A 2012 Pulitzer Prize for Music Finalist, Machover studied at The Juilliard School and was the first Director of Musical Research at Pierre Boulez’s IRCAM in Paris. He is the Muriel R. Cooper Professor of Music and Media at the MIT Media Lab (Cambridge USA), where he is also Director of its Opera of the Future Group. Since 2006 he has been Visiting Professor of Composition at the Royal Academy of Music in London.
Compositions by Tod Machover have been commissioned and performed by ensembles and soloists throughout the world including Opera America, the Toronto Symphony Orchestra, BBC Scottish Symphony, Deutsches Symphonie Orchester Berlin, Casa da Musica (Porto) and the Tokyo String Quartet. His work has been awarded numerous prizes and honours, among others, from the American Academy of Arts and Letters, the German Culture Ministry and the French Culture Ministry.

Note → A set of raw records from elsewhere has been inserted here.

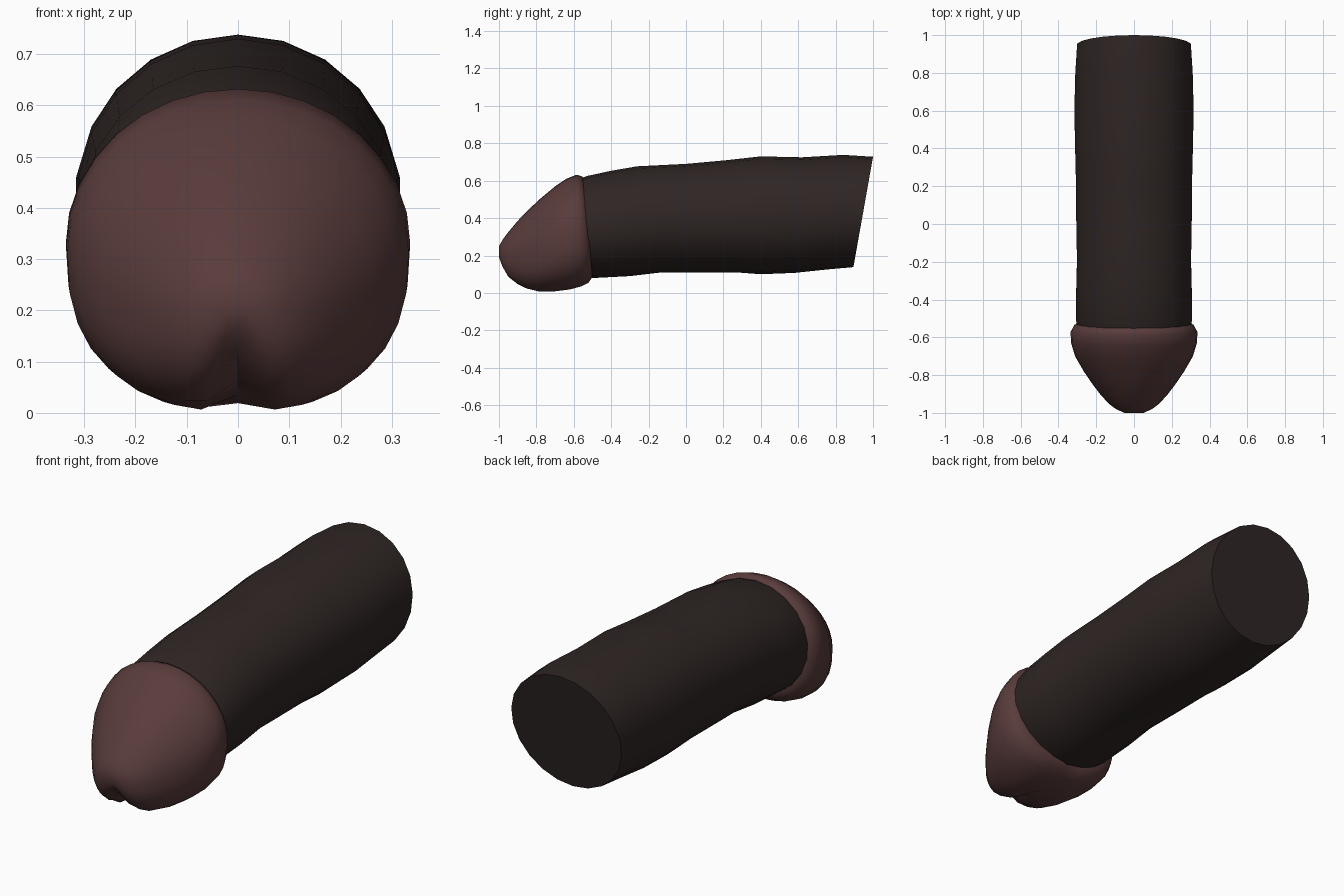
import bpy, bmesh, math

if "Cube" in bpy.data.objects:
    bpy.data.objects.remove(bpy.data.objects["Cube"])


def material(name, rgb):
    m = bpy.data.materials.new(name)
    m.diffuse_color = (*rgb, 1)
    m.use_nodes = True
    m.node_tree.nodes["Principled BSDF"].inputs["Base Color"].default_value = m.diffuse_color
    return m


def loft(name, rings, sides, low_power, mat, cap_start, cap_end):
    """Rings: (top y, top z, bottom y, bottom z, half width, cleft depth)."""
    bm = bmesh.new()
    loops = []
    for yt, zt, yb, zb, w, cleft in rings:
        loop = []
        for i in range(sides):
            a = 2 * math.pi * i / sides
            s, c = math.sin(a), math.cos(a)
            p = 2 / (low_power if c < 0 else 2)
            x = w * math.copysign(abs(s) ** p, s)
            v = math.copysign(abs(c) ** p, c)
            t = (1 - v) / 2
            y, z = yt + (yb - yt) * t, zt + (zb - zt) * t
            if c < 0:
                z += cleft * math.exp(-(x / 0.045) ** 2)
            loop.append(bm.verts.new((x, y, z)))
        loops.append(loop)
    for a, b in zip(loops, loops[1:]):
        for i in range(sides):
            j = (i + 1) % sides
            bm.faces.new((a[i], a[j], b[j], b[i]))
    if cap_start:
        bm.faces.new(loops[0])
    if cap_end:
        bm.faces.new(loops[-1])
    bmesh.ops.recalc_face_normals(bm, faces=bm.faces)
    me = bpy.data.meshes.new(name)
    bm.to_mesh(me)
    bm.free()
    me.materials.append(mat)
    ob = bpy.data.objects.new(name, me)
    bpy.context.collection.objects.link(ob)
    bpy.ops.object.select_all(action='DESELECT')
    ob.select_set(True)
    bpy.context.view_layer.objects.active = ob
    bpy.ops.object.shade_smooth_by_angle(angle=math.radians(50))
    return ob


dark = material("dark_brown", (0.028, 0.019, 0.018))
rosy = material("rosy_brown", (0.100, 0.045, 0.044))

# Long shaft with a slanted flat base
loft("shaft", [
    (-0.57, 0.61, -0.53, 0.08, 0.30, 0),
    (-0.53, 0.625, -0.49, 0.08, 0.31, 0),
    (-0.40, 0.653, -0.30, 0.09, 0.309, 0),
    (-0.26, 0.677, -0.13, 0.11, 0.305, 0),
    (0.00, 0.69, 0.05, 0.11, 0.309, 0),
    (0.22, 0.71, 0.27, 0.11, 0.311, 0),
    (0.40, 0.73, 0.40, 0.10, 0.315, 0),
    (0.62, 0.725, 0.58, 0.107, 0.319, 0),
    (0.84, 0.738, 0.75, 0.125, 0.314, 0),
    (1.00, 0.728, 0.895, 0.138, 0.304, 0),
], 22, 2.0, dark, False, True)

# Rounded tip with a cleft underneath and a rim at the back
loft("tip", [
    (-1.00, 0.25, -1.00, 0.18, 0.05, 0.01),
    (-0.98, 0.285, -0.98, 0.12, 0.095, 0.04),
    (-0.95, 0.325, -0.95, 0.07, 0.135, 0.06),
    (-0.90, 0.385, -0.90, 0.034, 0.18, 0.065),
    (-0.85, 0.438, -0.85, 0.010, 0.218, 0.055),
    (-0.78, 0.503, -0.78, 0.0, 0.266, 0.035),
    (-0.70, 0.57, -0.70, 0.004, 0.312, 0.015),
    (-0.64, 0.61, -0.62, 0.014, 0.333, 0.01),
    (-0.585, 0.632, -0.56, 0.030, 0.336, 0.015),
    (-0.555, 0.623, -0.52, 0.050, 0.318, 0.02),
    (-0.545, 0.60, -0.50, 0.088, 0.295, 0.0),
], 32, 2.5, rosy, True, True)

Celebrated for designing new technologies for music performance and creation, Machover is especially known for his visionary operas, including VALIS (commissioned by the Centre Pompidou in Paris), Brain Opera (which invites the audience to collaborate live and online); Skellig (premiered at the Sage Gateshead in 2008); and the “robotic” Death and the Powers which premiered in Monaco, Boston and Chicago throughout the 2010/2011 season. Most recently, Powers was produced by The Dallas Opera in February 2014, when it was also simulcast live – with interactive enhancements – to selected venues worldwide.
As creator, practitioner, researcher and academic, Tod’s innovative and evolutionary work will provide some fascinating lessons, aspirations and challenges to engage, inspire and intrigue the delegates gathered at ITEAC 2014. His contribution is sure to whet the conference’s appetite for the next three days of presentation, discussion, debate and deliberation.
The Programme of this essential worldwide forum for the sharing of ideas and best practice will examine the lessons learned in the last four years and consider the challenges to be faced in the next and beyond.
Confirmed sessions for The Future of Performance Spaces, where the People, the Places and the Technologies will all be covered, include The Opera House of the Future and an examination of Creating the Modern Cultural District, focusing on, amongst others, schemes in Asia and the Middle East.
ITEAC 2014 will seek to sensitively understand the lessons for theatre that can be learnt following the tsunami and earthquakes in Japan and New Zealand respectively. There will also be sessions on the Re-use of Existing Buildings, Touring Technologies, Evolving Standards in Stage Engineering and the Role of Arts Buildings in Urban Renewal.
A special session on the London Olympics – the UK’s largest global event since ITEAC 2010 – has also been timetabled, forming part of the full programme of sessions and speakers to be announced later this month.
Registration for ITEAC 2014 is open and further information can be found at: www.iteac.co.uk